Neuroleadership: is an emerging trend in the field of management. As we look at the importance of global leadership in our ever-changing business environment, we find a connection between our way of thinking and our leadership and decision-making style. Below are several articles related to this topic.
Please choose 2-3 articles from below to read on the subject and then evaluate and discuss the rise of neuroleadership in the human resource and organizational development disciplines. Must use 300 to 350 words for this discussion.
In an interview, David Rock, founder of the NeuroLeadership Institute, talked about how scientists’ growing understanding of the brain illuminates techniques for leadership and decision-making. Rock said mindfulness is the ability to be meta-cognitive or to think about your thinking. Labeling is the ability to put words on your mental state — for instance, to articulate when you are feeling anxious. All involve an area of the brain that is central for self-regulation — the ventrolateral prefrontal cortex. Researchers are discovering that self-regulation — regulating emotion, regulating your thoughts, regulating your attention — is essential in leadership. The optimal leader is adaptive. Leaders have to know when to be dogmatic in their beliefs and when to be collaborative, when to get granular and when to be big-picture-focused. To be adaptive, you must have an integrated brain. A big part of the creative process is using your non-conscious brain, because the problems being tackled are simply too big for conscious processing resources.
The four domains of NeuroLeadership; problem solving, emotion regulation, collaborating and facilitating change provide an interesting lens through which to examine the field of global leadership development. Leaders today face greater challenges than ever before as they work across multiple geographies, functions, product lines and national cultures. Neuorscience provides a useful framework for understanding how leaders gain insights while learning to work in new ways across traditional boundaries in a borderless world. Leaders, therefore, need to be able to see and process information in new ways, making connections between phenomena that have never been linked before in their minds. This is systems thinking, and it is the hallmark of resourceful and innovative leaders throughout history.
The author is in the process of designing a new leadership program. He experiences the frustration of more than 60,000 leadership books. He decides to go a different route: Design a change program with the “learner’s brain in mind” — by combining deep emotional moments that require peak attention from participants and finally bring participants to generate their own insights and takeaways. Neuroscience has started to impact leadership development and it will further shape it. NeuroLeadership is more than a framework. It influences entire training designs and approaches — on multiple levels: 1. value of leadership programs, 2. training design and investment, and 3. understanding fundamentals of how the brain works.
Moving beyond the voluminous research on management leadership that focuses on psychology and behaviorism, the newest field of investigation, NeuroLeadership, looks inside the brain to analyze what might affect leadership abilities. MRI technology has provided the breakthrough, because it maps brain functions in real time reacting to real stimuli. This paper discusses how neuroscience may affect four domains of leadership: decision-making and problem-solving, emotion regulation, collaboration and influence, and facilitating change. Of particular interest is the role of stress and its influence on change, collaboration, and memory.

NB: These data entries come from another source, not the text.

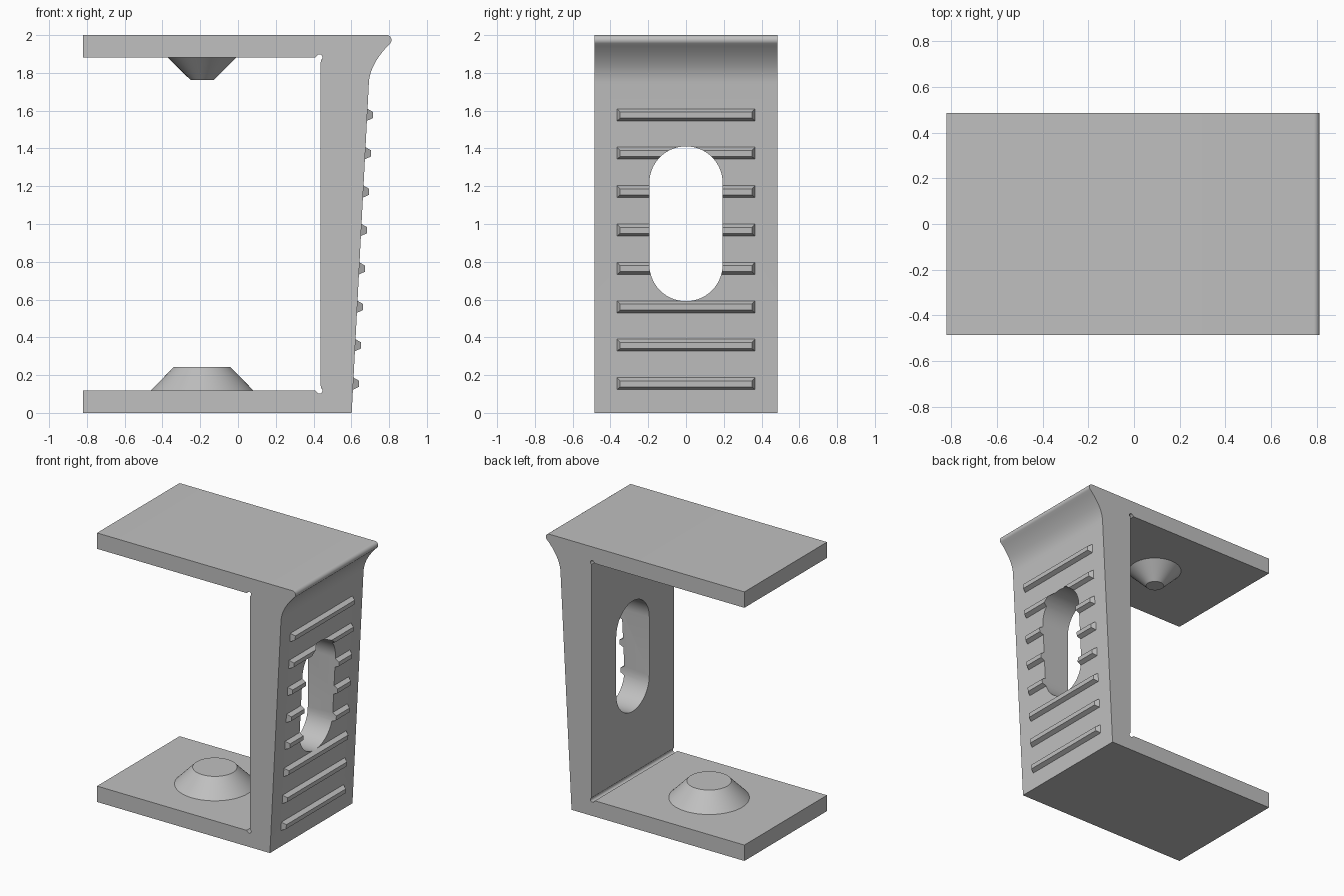
import bpy, bmesh
from math import sin, cos, atan, radians
from mathutils import Matrix, Vector

if "Cube" in bpy.data.objects:
    bpy.data.objects.remove(bpy.data.objects["Cube"])

DEPTH = 0.97      # full width along y
SLOPE = 0.052     # lean of the outer wall
FOOT_X = 0.602    # outer wall at the ground
INNER_X = 0.438   # inner wall
PLATE = 0.118     # plate thickness
STUD_X = -0.19

grey = bpy.data.materials.new("plain grey")
grey.use_nodes = True
colour = (0.53, 0.53, 0.53, 1)
grey.diffuse_color = colour
grey.node_tree.nodes["Principled BSDF"].inputs["Base Color"].default_value = colour


def make_object(name, bm):
    bmesh.ops.recalc_face_normals(bm, faces=bm.faces)
    mesh = bpy.data.meshes.new(name)
    bm.to_mesh(mesh)
    bm.free()
    mesh.materials.append(grey)
    obj = bpy.data.objects.new(name, mesh)
    bpy.context.collection.objects.link(obj)
    return obj


def arc(cx, cz, r, start, end, steps):
    angles = [radians(start + (end - start) * i / steps) for i in range(steps + 1)]
    return [(cx + r * cos(a), cz + r * sin(a)) for a in angles]


def extrude(name, points, offset):
    """Closed outline of 3D points pushed along an offset."""
    bm = bmesh.new()
    face = bm.faces.new([bm.verts.new(p) for p in points])
    out = bmesh.ops.extrude_face_region(bm, geom=[face])
    moved = [g for g in out["geom"] if isinstance(g, bmesh.types.BMVert)]
    bmesh.ops.translate(bm, verts=moved, vec=offset)
    return make_object(name, bm)


def boolean(target, tool, operation):
    tool.hide_render = True
    mod = target.modifiers.new(operation.lower(), 'BOOLEAN')
    mod.operation, mod.solver, mod.object = operation, 'EXACT', tool
    bpy.context.view_layer.objects.active = target
    bpy.ops.object.modifier_apply(modifier=mod.name)
    bpy.data.objects.remove(tool)


def smooth(obj):
    bpy.ops.object.select_all(action='DESELECT')
    obj.select_set(True)
    bpy.context.view_layer.objects.active = obj
    bpy.ops.object.shade_smooth_by_angle(angle=radians(30))


# Bracket outline: leaning wall, flared lip, two plates, relieved inner corners
tip = arc(0.787, 1.974, 0.026, -45, 90, 10)
p0 = Vector((FOOT_X + SLOPE * 1.75, 1.75))
p1, p2 = Vector((0.700, 1.851)), Vector(tip[0])
flare = [tuple(p0 * (1 - t) ** 2 + p1 * 2 * t * (1 - t) + p2 * t * t)
         for t in [i / 14 for i in range(14)]]
upper_relief = arc(INNER_X - 0.007, 2 - PLATE, 0.016, 150, -60, 10)
lower_relief = [(x, 2 - z) for x, z in reversed(upper_relief)]
outline = ([(-0.82, 0), (FOOT_X, 0)] + flare + tip
           + [(-0.82, 2), (-0.82, 2 - PLATE), (0.41, 2 - PLATE)] + upper_relief
           + [(INNER_X, 1.857), (INNER_X, 0.143)] + lower_relief
           + [(0.41, PLATE), (-0.82, PLATE)])
bracket = extrude("bracket", [(x, -DEPTH / 2, z) for x, z in outline], (0, DEPTH, 0))

# Bevelled grip ribs following the leaning wall
bm = bmesh.new()
for i in range(8):
    z = 0.155 + 0.2033 * i
    place = (Matrix.Translation((FOOT_X + SLOPE * z, 0, z))
             @ Matrix.Rotation(atan(SLOPE), 4, 'Y'))
    for v in bmesh.ops.create_cube(bm, size=2)["verts"]:
        outer = v.co.x > 0
        x, y, h = (0.031, 0.349, 0.016) if outer else (-0.01, 0.37, 0.037)
        v.co = place @ Vector((x, y * v.co.y, h * v.co.z))
boolean(bracket, make_object("grip_ribs", bm), 'UNION')

# Rounded slot through the wall and ribs
slot = arc(0, 1.217, 0.194, 0, 180, 28) + arc(0, 0.785, 0.194, 180, 360, 28)
boolean(bracket, extrude("slot_cutter", [(0.3, y, z) for y, z in slot], (0.7, 0, 0)),
        'DIFFERENCE')
smooth(bracket)


# Conical studs on the facing plate surfaces
def stud(name, z0, r0, z1, r1):
    bm = bmesh.new()
    bmesh.ops.create_cone(bm, cap_ends=True, segments=64, radius1=r0, radius2=r1,
                          depth=abs(z1 - z0))
    if z1 < z0:
        bmesh.ops.scale(bm, vec=(1, 1, -1), verts=bm.verts)
    bmesh.ops.translate(bm, vec=(STUD_X, 0, (z0 + z1) / 2), verts=bm.verts)
    smooth(make_object(name, bm))


stud("lower_stud", PLATE, 0.272, 0.243, 0.15)
stud("upper_stud", 2 - PLATE, 0.182, 1.763, 0.062)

A 2008 study showed that ‘improving leadership’ was the second most urgent human capital imperative for most companies’ business strategies. Up until now, most of the leadership theories evolved out of behavioral observations, or through social psychology research. It appears that this approach has not delivered what it was supposed to do. Recent developments within neuroscience have given people the ability to shed some new light on how the brain functions in real time. This new brain research may provide the missing link between leadership behavior and leadership development. Since 2007, there has been an effort to gather relevant neuroscience findings into a new field called ‘NeuroLeadership.’ NeuroLeadership explores the neuroscience underpinning four key leadership skills, called the four domains of NeuroLeadership. Using neuroscience to explain leadership issues now is happening across major corporate, government and non-profit organizations, including NASA, the National Defense University, Citibank, Microsoft and other firms around the globe.
People in leadership positions are often logical, analytical thinkers. But the human brain is a social organ. Its reactions are directly shaped by social interaction. Although work is often seen as economic transaction, in which people exchange labor for financial compensation, the brain experiences the workplace first and foremost as a social system. Indeed, the ability to intentionally address the social brain in the service of optimal performance will become a distinguishing leadership capability. Five social qualities enable leaders to minimize the threat response and enable the reward response: status, certainty, autonomy, relatedness, and fairness (SCARF). The SCARF model helps alert you to people’s core concerns and shows you how to calibrate your words and actions. The more practiced you are at reading yourself the more effective you will be.